BEGIN

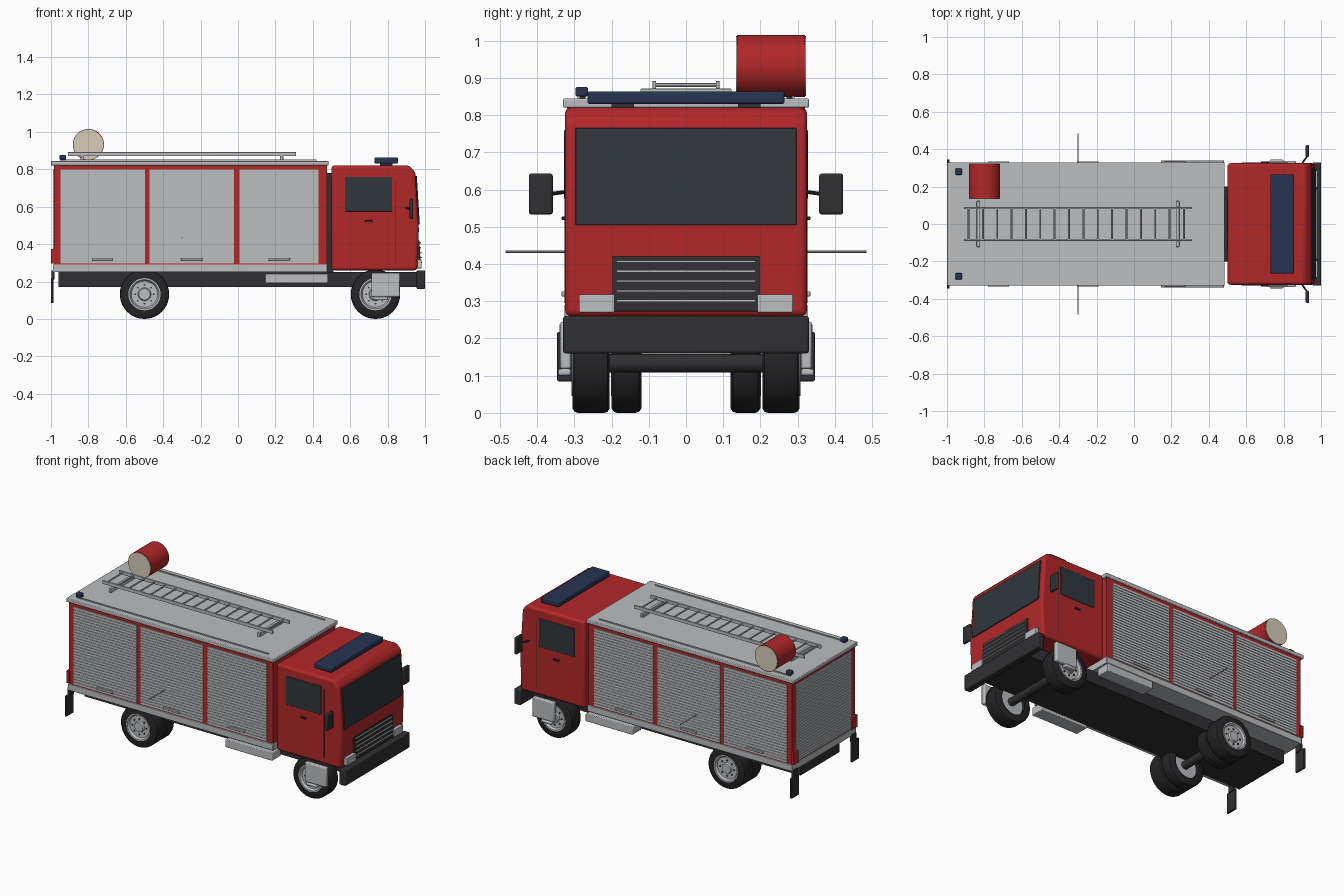
import bpy, bmesh, math
from mathutils import Matrix, Vector

if "Cube" in bpy.data.objects:
    bpy.data.objects.remove(bpy.data.objects["Cube"])


def mat(name, r, g, b):
    m = bpy.data.materials.new(name)
    m.diffuse_color = (r, g, b, 1)
    m.use_nodes = True
    m.node_tree.nodes["Principled BSDF"].inputs["Base Color"].default_value = m.diffuse_color
    return m


RED = mat("red", 0.45, 0.02, 0.022)
DARK = mat("dark", 0.03, 0.03, 0.033)
TYRE = mat("rubber", 0.018, 0.018, 0.02)
GLASS = mat("glass", 0.03, 0.037, 0.045)
NAVY = mat("navy", 0.02, 0.035, 0.085)
BEIGE = mat("beige", 0.68, 0.62, 0.48)
SILVER = mat("silver", 0.5, 0.51, 0.53)


def finish(name, bm, m, bevel=0, segs=2, smooth=True):
    bmesh.ops.recalc_face_normals(bm, faces=bm.faces)
    me = bpy.data.meshes.new(name)
    bm.to_mesh(me)
    bm.free()
    ob = bpy.data.objects.new(name, me)
    bpy.context.collection.objects.link(ob)
    me.materials.append(m)
    if bevel:
        b = ob.modifiers.new("bevel", 'BEVEL')
        b.width, b.segments, b.limit_method = bevel, segs, 'ANGLE'
    if smooth:
        bpy.ops.object.select_all(action='DESELECT')
        ob.select_set(True)
        bpy.context.view_layer.objects.active = ob
        bpy.ops.object.shade_smooth_by_angle(angle=math.radians(35))
    return ob


def boxes(name, specs, m, bevel=0, mirror=False):
    """Each spec is (x0, x1, y0, y1, z0, z1); mirror repeats it on the other side."""
    bm = bmesh.new()
    for x0, x1, y0, y1, z0, z1 in specs:
        for s in ((1, -1) if mirror else (1,)):
            c = Vector(((x0 + x1) / 2, s * (y0 + y1) / 2, (z0 + z1) / 2))
            bmesh.ops.create_cube(bm, size=1, matrix=Matrix.Translation(c)
                                  @ Matrix.Diagonal((x1 - x0, y1 - y0, z1 - z0, 1)))
    return finish(name, bm, m, bevel, smooth=bevel > 0)


def extrude_y(name, profile, ys, m, bevel=0, segs=2):
    """Extrude an x-z outline between each pair of y values."""
    bm = bmesh.new()
    for y0, y1 in ys:
        f = bm.faces.new([bm.verts.new((x, y0, z)) for x, z in profile])
        new = bmesh.ops.extrude_face_region(bm, geom=[f])['geom']
        bmesh.ops.translate(bm, vec=(0, y1 - y0, 0),
                            verts=[v for v in new if isinstance(v, bmesh.types.BMVert)])
    return finish(name, bm, m, bevel, segs)


def rods(name, ends, r, m, n=10):
    bm = bmesh.new()
    for a, b in ends:
        a, b = Vector(a), Vector(b)
        rot = (b - a).to_track_quat('Z', 'Y').to_matrix().to_4x4()
        bmesh.ops.create_cone(bm, cap_ends=True, segments=n, radius1=r, radius2=r,
                              depth=(b - a).length, matrix=Matrix.Translation((a + b) / 2) @ rot)
    return finish(name, bm, m)


def lathe_y(name, profile, cx, cz, m, sides=(1, -1), n=40):
    """Spin a (radius, y) profile about the y axis through (cx, cz)."""
    bm = bmesh.new()
    for s in sides:
        vs = [bm.verts.new((cx + r, s * y, cz)) for r, y in profile]
        es = [bm.edges.new(p) for p in zip(vs, vs[1:])]
        bmesh.ops.spin(bm, geom=vs + es, cent=(cx, 0, cz), axis=(0, 1, 0),
                       angle=2 * math.pi, steps=n)
    bmesh.ops.remove_doubles(bm, verts=bm.verts, dist=1e-5)
    return finish(name, bm, m)


# Chassis and bumper
boxes("chassis", [(-0.96, 0.955, -0.2, 0.2, 0.17, 0.25)], DARK)
boxes("front_bumper", [(0.955, 1.0, -0.33, 0.33, 0.16, 0.26)], DARK, 0.006)
boxes("cab_bellows", [(0.47, 0.51, -0.135, 0.135, 0.24, 0.78)], DARK)
rods("axles", [((x, -0.28, 0.133), (x, 0.28, 0.133)) for x in (-0.5, 0.735)], 0.025, DARK, 16)

# Wheels: double at the rear, single at the front
R = 0.132


def wheel(label, x, y0, y1):
    lathe_y(label + "_tyres", [(0.085, y0), (R - 0.012, y0), (R - 0.003, y0 + 0.006), (R, y0 + 0.015),
            (R, y1 - 0.015), (R - 0.003, y1 - 0.006), (R - 0.012, y1), (0.085, y1),
            (0.085, y0)], x, R, TYRE)
    lathe_y(label + "_rims", [(0, y0 + 0.02), (0.086, y0 + 0.02), (0.086, y1 + 0.002), (0.078, y1 + 0.002),
            (0.07, y1 - 0.012), (0.035, y1 - 0.012), (0.03, y1 - 0.002), (0, y1 - 0.002)], x, R, SILVER)


wheel("rear_outer", -0.5, 0.205, 0.305)
wheel("rear_inner", -0.5, 0.12, 0.2)
wheel("front", 0.735, 0.205, 0.305)
rods("wheel_nuts", [((x + 0.05 * math.cos(a), s * 0.285, R + 0.05 * math.sin(a)),
                     (x + 0.05 * math.cos(a), s * 0.299, R + 0.05 * math.sin(a)))
                    for x in (-0.5, 0.735) for s in (1, -1)
                    for a in [i * math.pi / 4 for i in range(8)]], 0.005, DARK, 6)

# Equipment body
boxes("body_shell", [(-0.985, 0.475, -0.32, 0.32, 0.27, 0.825)], RED)
boxes("body_sill", [(-0.99, 0.478, -0.326, 0.326, 0.25, 0.292)], SILVER, 0.003)
boxes("roof", [(-1.0, 0.485, -0.33, 0.33, 0.82, 0.845)], SILVER, 0.004)
boxes("roof_edge_rails", [(-0.95, 0.42, 0.285, 0.292, 0.845, 0.852)], SILVER, mirror=True)

# Roller shutters made of slats
Z0, Z1, COUNT = 0.297, 0.8, 28
P = (Z1 - Z0) / COUNT
BAYS = [(-0.95, -0.498), (-0.472, -0.022), (0.008, 0.43)]
boxes("side_shutter_backs", [(a, b, 0.315, 0.3215, Z0, Z1) for a, b in BAYS], SILVER, mirror=True)
boxes("side_shutter_slats", [(a, b, 0.315, 0.3245, Z0 + i * P + 0.002, Z0 + (i + 1) * P - 0.002)
                             for a, b in BAYS for i in range(COUNT)], SILVER, mirror=True)
boxes("rear_shutter_back", [(-0.9865, -0.98, -0.285, 0.285, Z0, Z1)], SILVER)
boxes("rear_shutter_slats", [(-0.99, -0.98, -0.285, 0.285, Z0 + i * P + 0.002, Z0 + (i + 1) * P - 0.002)
                             for i in range(COUNT)], SILVER)
boxes("shutter_handles", [(c - 0.057, c + 0.057, 0.32, 0.334, 0.313, 0.326)
                          for c in (-0.724, -0.247, 0.22)], SILVER, 0.002, True)
rods("side_rods", [((-0.3, s * 0.31, 0.433), (-0.3, s * 0.485, 0.433)) for s in (1, -1)], 0.003, SILVER)
boxes("tail_lights", [(-1.0, -0.98, 0.275, 0.327, 0.295, 0.375)], RED, 0.002, True)
boxes("mud_flaps", [(-1.0, -0.987, 0.27, 0.346, 0.085, 0.217)], DARK, 0.003, True)
boxes("mud_flap_brackets", [(-0.998, -0.98, 0.28, 0.32, 0.21, 0.26)], DARK, 0, True)
boxes("side_steps", [(0.145, 0.482, 0.25, 0.34, 0.19, 0.24)], SILVER, 0.004, True)

# Cab, with softened edges
extrude_y("cab", [(0.5, 0.26), (0.958, 0.26), (0.967, 0.48), (0.948, 0.785), (0.915, 0.82), (0.5, 0.82)],
          [(-0.325, 0.325)], RED, 0.016, 4)


def front_panel(name, zb, zt, xb, xt, ys, m, depth=0.012):
    extrude_y(name, [(xb - depth, zb), (xb, zb), (xt, zt), (xt - depth, zt)], ys, m, 0.002)


front_panel("windscreen", 0.505, 0.765, 0.972, 0.956, [(-0.297, 0.297)], GLASS)
front_panel("grille", 0.273, 0.42, 0.978, 0.97, [(-0.198, 0.198)], DARK, 0.03)
for i in range(5):
    z = 0.298 + i * 0.0265
    boxes("grille_bar", [(0.96, 0.984 - 0.0015 * i, -0.187, 0.187, z, z + 0.006)], SILVER)
boxes("headlights", [(0.945, 0.982, 0.192, 0.287, 0.27, 0.318)], SILVER, 0.003, True)
boxes("side_windows", [(0.572, 0.824, 0.318, 0.3275, 0.575, 0.76)], GLASS, 0.002, True)
boxes("door_seams", [(0.842, 0.846, 0.32, 0.326, 0.3, 0.745)], DARK, 0, True)
boxes("door_handles", [(0.68, 0.718, 0.322, 0.334, 0.518, 0.528)], DARK, 0.002, True)
boxes("cab_steps", [(0.713, 0.865, 0.309, 0.338, 0.118, 0.245),
                    (0.725, 0.8, 0.309, 0.344, 0.1, 0.118)], SILVER, 0.006, True)

# Mirrors
boxes("mirrors", [(0.918, 0.936, 0.358, 0.422, 0.533, 0.643)], DARK, 0.006, True)
rods("mirror_arms", [((0.893, s * 0.315, 0.595), (0.927, s * 0.365, 0.588)) for s in (1, -1)], 0.005, DARK)

# Warning lights
boxes("light_bar", [(0.73, 0.855, -0.265, 0.265, 0.83, 0.864)], NAVY, 0.006)
boxes("light_bar_mounts", [(0.76, 0.825, 0.14, 0.2, 0.815, 0.835)], DARK, 0, True)
boxes("rear_beacons", [(-0.955, -0.92, 0.263, 0.297, 0.85, 0.876)], NAVY, 0.005, True)
boxes("beacon_bases", [(-0.948, -0.927, 0.27, 0.29, 0.84, 0.852)], DARK, 0, True)

# Ladder on two cross supports
boxes("ladder_rails", [(-0.91, 0.31, 0.08, 0.09, 0.87, 0.892)], SILVER, 0.002, True)
rods("ladder_rungs", [((-0.885 + i * 0.0768, -0.083, 0.881), (-0.885 + i * 0.0768, 0.083, 0.881))
                      for i in range(16)], 0.005, SILVER, 8)
boxes("ladder_supports", [(x - 0.009, x + 0.009, -0.122, 0.122, 0.845, 0.871)
                          for x in (-0.832, 0.233)], SILVER, 0.002)

# Hose drum
lathe_y("hose_drum", [(0, 0.137), (0.083, 0.137), (0.083, 0.32), (0, 0.32)], -0.8, 0.932, RED, (1,), 48)
lathe_y("drum_caps", [(0, 0.134), (0.08, 0.134), (0.08, 0.323), (0, 0.323)], -0.8, 0.932, BEIGE, (1,), 48)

END

How many of the lines above include the word "depth"? Give that number without comment.

3